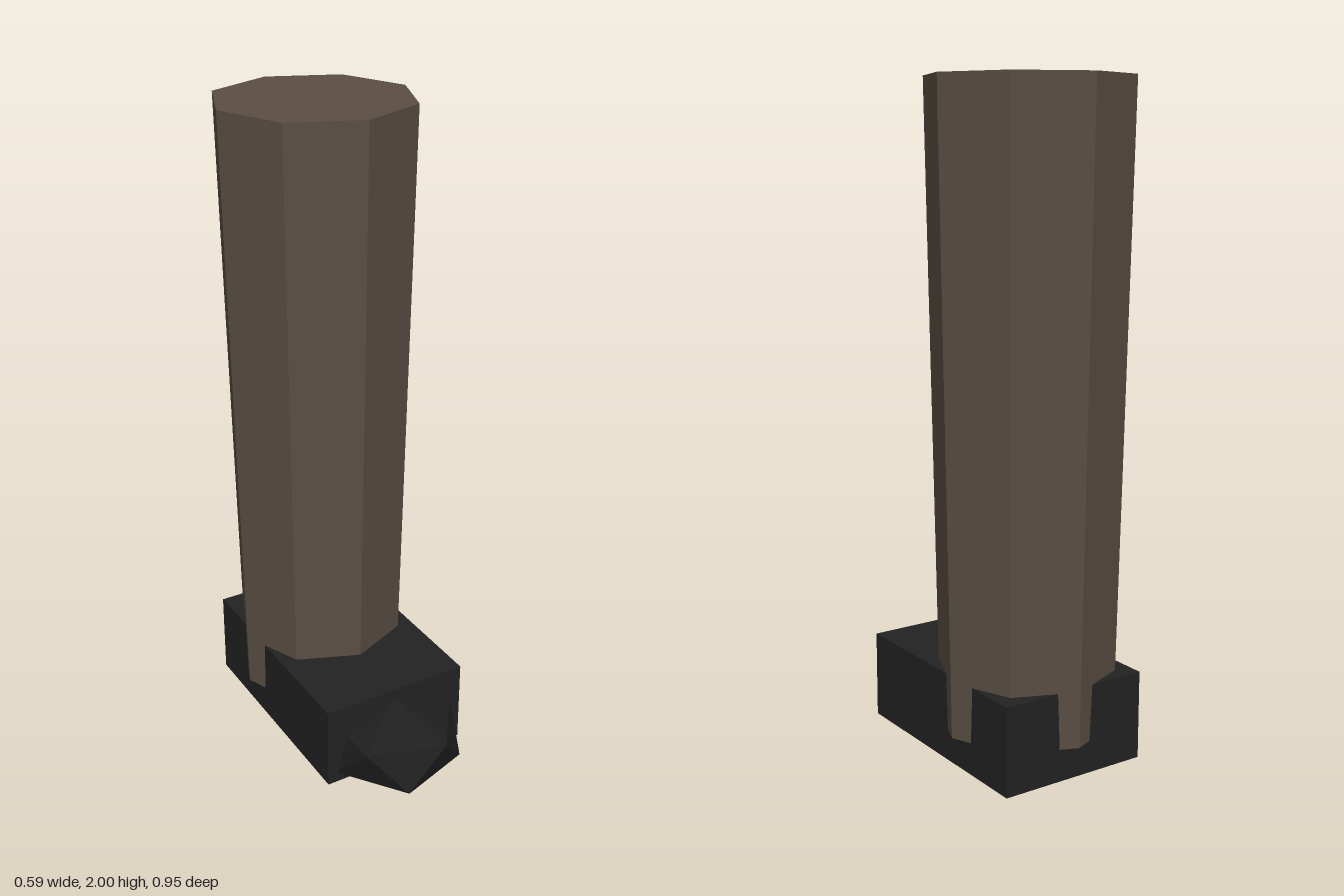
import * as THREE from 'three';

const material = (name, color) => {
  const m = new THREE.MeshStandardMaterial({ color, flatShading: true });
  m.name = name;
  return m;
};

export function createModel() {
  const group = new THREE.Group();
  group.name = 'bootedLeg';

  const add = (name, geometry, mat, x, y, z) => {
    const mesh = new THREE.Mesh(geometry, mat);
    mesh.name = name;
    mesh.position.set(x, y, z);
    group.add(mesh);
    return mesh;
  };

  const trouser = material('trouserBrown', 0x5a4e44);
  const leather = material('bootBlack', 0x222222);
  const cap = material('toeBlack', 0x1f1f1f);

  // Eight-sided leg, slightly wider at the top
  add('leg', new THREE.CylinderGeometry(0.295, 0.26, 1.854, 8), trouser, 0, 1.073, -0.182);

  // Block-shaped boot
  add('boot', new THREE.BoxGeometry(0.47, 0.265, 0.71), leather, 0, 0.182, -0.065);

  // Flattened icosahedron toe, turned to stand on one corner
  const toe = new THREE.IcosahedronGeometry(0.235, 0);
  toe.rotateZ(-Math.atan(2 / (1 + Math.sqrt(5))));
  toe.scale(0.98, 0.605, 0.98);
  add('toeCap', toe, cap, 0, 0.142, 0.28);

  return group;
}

--

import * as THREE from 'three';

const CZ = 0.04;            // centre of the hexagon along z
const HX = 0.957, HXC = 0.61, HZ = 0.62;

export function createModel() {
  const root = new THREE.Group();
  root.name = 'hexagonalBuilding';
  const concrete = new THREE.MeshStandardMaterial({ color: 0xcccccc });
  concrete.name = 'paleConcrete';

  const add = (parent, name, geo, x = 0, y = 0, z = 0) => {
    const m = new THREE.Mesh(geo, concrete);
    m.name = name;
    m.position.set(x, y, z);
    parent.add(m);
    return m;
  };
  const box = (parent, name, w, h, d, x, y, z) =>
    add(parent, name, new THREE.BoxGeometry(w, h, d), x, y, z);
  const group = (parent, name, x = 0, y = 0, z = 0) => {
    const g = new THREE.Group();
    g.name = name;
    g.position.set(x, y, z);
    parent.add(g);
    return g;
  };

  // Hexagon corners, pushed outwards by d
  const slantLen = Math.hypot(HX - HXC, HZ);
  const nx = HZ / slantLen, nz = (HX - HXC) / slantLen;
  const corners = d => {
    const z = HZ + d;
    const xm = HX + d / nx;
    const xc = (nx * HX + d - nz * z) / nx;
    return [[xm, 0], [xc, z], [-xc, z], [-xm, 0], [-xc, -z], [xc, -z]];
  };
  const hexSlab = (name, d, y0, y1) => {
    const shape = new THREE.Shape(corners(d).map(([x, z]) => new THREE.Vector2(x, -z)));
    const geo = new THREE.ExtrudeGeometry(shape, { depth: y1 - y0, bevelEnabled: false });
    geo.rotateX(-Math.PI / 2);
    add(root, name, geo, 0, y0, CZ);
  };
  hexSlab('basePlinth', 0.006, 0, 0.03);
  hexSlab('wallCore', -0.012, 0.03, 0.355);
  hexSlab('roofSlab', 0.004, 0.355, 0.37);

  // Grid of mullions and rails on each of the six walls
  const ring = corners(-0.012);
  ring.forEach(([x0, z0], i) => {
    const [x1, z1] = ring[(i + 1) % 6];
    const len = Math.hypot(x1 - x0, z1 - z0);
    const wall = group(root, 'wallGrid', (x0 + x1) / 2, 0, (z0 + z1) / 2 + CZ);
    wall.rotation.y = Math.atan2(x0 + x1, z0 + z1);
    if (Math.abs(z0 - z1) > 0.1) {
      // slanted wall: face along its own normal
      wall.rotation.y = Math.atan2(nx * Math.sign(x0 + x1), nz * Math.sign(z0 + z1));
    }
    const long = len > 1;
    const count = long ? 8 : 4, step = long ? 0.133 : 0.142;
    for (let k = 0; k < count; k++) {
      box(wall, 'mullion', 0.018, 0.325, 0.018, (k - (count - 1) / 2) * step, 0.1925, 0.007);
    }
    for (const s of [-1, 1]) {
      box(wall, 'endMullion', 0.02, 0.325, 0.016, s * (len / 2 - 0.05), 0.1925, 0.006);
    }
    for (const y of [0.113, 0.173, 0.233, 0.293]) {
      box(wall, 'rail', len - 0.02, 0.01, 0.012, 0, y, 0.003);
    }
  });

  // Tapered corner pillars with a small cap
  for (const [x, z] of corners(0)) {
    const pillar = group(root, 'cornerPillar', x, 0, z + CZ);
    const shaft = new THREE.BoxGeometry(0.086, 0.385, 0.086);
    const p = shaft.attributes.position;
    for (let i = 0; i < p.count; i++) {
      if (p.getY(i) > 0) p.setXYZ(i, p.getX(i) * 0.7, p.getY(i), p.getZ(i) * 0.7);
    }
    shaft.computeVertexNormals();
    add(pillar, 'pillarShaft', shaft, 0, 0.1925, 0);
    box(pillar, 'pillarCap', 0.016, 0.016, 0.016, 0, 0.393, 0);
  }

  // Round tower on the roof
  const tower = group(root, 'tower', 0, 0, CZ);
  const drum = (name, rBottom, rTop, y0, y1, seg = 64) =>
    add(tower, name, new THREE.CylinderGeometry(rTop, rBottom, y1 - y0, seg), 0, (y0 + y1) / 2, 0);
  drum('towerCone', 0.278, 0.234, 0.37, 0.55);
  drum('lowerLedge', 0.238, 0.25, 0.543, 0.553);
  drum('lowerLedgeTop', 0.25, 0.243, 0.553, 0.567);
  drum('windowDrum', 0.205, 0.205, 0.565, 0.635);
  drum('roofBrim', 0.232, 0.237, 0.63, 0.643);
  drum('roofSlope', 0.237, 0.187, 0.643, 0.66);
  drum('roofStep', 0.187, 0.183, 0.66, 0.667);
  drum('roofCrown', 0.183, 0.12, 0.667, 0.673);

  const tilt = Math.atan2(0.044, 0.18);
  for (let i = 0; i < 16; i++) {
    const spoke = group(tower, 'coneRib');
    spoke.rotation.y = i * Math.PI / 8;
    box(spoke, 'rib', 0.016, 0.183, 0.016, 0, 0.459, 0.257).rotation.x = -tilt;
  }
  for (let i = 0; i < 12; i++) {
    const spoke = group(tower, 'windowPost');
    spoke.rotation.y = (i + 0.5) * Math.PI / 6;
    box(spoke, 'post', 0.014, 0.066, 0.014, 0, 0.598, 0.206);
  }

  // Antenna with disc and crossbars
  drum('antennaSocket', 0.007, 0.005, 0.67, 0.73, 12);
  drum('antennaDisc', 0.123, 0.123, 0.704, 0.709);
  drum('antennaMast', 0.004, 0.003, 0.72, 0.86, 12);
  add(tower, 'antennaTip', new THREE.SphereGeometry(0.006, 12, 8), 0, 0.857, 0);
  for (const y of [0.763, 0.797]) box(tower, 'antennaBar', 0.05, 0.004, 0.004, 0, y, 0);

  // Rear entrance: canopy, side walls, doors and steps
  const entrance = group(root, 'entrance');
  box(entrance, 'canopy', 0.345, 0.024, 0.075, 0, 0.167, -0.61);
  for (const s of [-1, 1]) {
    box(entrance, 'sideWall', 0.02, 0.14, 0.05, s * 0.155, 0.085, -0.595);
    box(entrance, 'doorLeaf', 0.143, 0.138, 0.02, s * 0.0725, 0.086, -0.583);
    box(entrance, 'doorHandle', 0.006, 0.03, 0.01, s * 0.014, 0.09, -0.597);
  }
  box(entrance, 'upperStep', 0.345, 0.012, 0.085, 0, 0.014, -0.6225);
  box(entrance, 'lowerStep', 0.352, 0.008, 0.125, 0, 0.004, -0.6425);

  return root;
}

==

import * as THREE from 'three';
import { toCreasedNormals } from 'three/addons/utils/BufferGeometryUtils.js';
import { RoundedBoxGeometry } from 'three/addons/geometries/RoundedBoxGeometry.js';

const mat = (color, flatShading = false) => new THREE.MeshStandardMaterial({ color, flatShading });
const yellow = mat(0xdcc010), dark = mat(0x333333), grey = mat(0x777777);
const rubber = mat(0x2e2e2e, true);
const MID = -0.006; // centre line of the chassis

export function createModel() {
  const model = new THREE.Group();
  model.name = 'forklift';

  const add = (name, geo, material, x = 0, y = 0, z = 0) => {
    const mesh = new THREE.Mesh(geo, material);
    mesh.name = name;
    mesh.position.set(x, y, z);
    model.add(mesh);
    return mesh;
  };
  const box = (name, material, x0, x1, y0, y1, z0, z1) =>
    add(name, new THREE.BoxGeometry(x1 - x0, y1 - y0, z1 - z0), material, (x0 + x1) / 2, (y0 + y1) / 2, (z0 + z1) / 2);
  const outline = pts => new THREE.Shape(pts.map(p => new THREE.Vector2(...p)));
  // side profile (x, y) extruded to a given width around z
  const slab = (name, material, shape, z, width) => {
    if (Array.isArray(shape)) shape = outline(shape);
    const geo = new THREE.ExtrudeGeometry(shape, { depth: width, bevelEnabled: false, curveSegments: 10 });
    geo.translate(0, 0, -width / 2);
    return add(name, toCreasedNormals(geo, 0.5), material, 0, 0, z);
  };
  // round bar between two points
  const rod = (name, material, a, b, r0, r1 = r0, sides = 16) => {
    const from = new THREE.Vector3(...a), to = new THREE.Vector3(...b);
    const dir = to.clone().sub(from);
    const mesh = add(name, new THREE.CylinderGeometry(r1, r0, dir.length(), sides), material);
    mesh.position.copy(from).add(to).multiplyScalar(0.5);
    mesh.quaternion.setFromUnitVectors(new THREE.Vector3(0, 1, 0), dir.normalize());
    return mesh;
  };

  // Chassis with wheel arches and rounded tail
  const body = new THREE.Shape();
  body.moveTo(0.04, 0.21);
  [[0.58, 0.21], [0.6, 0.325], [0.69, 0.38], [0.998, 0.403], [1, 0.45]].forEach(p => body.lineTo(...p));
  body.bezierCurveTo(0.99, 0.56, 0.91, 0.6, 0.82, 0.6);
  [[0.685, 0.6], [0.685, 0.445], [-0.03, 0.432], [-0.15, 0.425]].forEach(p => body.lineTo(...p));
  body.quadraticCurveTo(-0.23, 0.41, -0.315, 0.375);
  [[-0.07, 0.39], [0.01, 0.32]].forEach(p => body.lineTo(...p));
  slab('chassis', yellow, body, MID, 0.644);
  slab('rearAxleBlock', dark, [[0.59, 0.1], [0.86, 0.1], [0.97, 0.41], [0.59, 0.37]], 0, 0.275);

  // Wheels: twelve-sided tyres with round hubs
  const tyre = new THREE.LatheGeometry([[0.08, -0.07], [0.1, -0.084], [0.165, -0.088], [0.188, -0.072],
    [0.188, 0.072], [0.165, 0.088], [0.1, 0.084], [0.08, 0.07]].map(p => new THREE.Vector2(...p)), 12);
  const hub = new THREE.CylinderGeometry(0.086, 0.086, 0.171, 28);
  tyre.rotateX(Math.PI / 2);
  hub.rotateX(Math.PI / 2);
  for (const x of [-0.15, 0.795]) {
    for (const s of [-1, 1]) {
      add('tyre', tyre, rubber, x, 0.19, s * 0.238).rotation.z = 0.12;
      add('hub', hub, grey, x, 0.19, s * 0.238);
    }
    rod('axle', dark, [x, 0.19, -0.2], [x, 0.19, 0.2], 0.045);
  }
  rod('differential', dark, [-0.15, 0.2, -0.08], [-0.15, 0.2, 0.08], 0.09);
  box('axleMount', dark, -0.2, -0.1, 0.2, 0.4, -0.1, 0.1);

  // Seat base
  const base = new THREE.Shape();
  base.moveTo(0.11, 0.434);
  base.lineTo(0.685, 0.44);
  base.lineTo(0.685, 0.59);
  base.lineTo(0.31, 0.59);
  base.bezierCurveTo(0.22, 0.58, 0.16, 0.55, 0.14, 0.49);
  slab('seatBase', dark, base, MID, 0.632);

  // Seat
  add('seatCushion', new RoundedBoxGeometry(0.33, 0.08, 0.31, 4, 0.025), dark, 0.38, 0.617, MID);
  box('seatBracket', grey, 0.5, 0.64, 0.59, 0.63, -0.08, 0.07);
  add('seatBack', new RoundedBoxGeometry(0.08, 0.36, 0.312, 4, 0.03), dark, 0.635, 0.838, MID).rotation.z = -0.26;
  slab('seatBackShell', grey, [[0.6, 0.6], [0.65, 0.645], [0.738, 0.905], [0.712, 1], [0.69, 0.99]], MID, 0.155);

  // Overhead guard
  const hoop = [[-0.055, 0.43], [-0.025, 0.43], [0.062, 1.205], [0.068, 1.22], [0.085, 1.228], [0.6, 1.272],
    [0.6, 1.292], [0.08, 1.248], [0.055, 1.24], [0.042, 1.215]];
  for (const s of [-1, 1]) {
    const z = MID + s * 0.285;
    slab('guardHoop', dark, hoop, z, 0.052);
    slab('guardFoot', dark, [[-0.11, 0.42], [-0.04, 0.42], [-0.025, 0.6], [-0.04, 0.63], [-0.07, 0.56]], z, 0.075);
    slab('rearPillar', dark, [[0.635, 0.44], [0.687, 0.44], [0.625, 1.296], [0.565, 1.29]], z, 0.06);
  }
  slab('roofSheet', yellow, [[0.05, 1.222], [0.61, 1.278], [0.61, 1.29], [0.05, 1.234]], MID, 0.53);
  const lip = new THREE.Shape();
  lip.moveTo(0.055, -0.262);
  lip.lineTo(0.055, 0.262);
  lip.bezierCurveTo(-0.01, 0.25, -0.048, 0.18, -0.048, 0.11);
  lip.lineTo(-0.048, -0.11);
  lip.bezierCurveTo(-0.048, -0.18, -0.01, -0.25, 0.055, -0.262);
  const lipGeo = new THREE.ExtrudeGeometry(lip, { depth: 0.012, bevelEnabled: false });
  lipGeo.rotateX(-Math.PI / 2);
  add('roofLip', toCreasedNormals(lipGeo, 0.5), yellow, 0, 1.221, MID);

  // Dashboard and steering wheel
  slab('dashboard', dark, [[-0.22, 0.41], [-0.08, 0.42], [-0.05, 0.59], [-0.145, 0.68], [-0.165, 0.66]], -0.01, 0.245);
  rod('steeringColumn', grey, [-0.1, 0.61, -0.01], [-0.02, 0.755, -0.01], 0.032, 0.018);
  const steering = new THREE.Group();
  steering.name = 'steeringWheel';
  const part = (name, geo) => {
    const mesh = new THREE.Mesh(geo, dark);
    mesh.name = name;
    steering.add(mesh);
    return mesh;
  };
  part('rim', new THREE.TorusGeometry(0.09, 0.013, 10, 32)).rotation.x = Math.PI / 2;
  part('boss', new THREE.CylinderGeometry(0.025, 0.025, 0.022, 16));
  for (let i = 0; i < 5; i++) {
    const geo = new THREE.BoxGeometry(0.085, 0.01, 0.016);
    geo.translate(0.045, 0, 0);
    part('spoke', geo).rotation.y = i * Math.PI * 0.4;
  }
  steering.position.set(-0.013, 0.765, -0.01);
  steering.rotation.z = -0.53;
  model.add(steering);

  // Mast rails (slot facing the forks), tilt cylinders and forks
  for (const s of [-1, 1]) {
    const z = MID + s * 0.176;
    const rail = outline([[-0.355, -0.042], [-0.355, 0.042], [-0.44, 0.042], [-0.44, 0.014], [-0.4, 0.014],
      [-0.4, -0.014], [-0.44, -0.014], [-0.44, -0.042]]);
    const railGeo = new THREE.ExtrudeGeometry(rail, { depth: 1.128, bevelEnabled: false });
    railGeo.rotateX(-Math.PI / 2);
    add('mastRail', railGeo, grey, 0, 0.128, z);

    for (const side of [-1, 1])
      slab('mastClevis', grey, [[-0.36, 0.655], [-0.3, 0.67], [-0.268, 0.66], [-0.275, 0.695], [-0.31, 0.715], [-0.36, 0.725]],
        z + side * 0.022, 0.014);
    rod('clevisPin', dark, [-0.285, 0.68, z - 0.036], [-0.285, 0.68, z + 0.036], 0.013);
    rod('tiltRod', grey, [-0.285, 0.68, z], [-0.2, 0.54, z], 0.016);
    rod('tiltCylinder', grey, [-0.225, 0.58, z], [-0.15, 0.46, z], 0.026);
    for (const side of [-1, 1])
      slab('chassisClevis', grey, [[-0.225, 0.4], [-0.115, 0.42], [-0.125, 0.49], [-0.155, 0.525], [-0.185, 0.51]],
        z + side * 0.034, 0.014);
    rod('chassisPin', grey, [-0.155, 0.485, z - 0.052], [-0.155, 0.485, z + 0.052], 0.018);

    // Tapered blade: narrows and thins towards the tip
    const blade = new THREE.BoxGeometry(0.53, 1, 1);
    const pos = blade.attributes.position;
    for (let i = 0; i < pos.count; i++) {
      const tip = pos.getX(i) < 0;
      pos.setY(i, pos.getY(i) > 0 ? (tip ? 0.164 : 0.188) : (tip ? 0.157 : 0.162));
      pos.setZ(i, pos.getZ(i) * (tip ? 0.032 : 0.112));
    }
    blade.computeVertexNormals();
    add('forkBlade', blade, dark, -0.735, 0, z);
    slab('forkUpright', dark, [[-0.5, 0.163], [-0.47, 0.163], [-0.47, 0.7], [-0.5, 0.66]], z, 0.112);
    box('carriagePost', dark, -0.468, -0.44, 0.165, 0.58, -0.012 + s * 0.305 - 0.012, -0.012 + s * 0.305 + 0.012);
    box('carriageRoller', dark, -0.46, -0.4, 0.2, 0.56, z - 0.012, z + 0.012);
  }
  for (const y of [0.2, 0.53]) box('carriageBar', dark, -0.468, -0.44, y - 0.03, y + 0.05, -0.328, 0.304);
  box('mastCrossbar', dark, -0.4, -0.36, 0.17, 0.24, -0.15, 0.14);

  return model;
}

_Directions for this task:_ In the data above, how many lines hold the string "getY"? Give the number by itself.

_Exercise answer:_ 2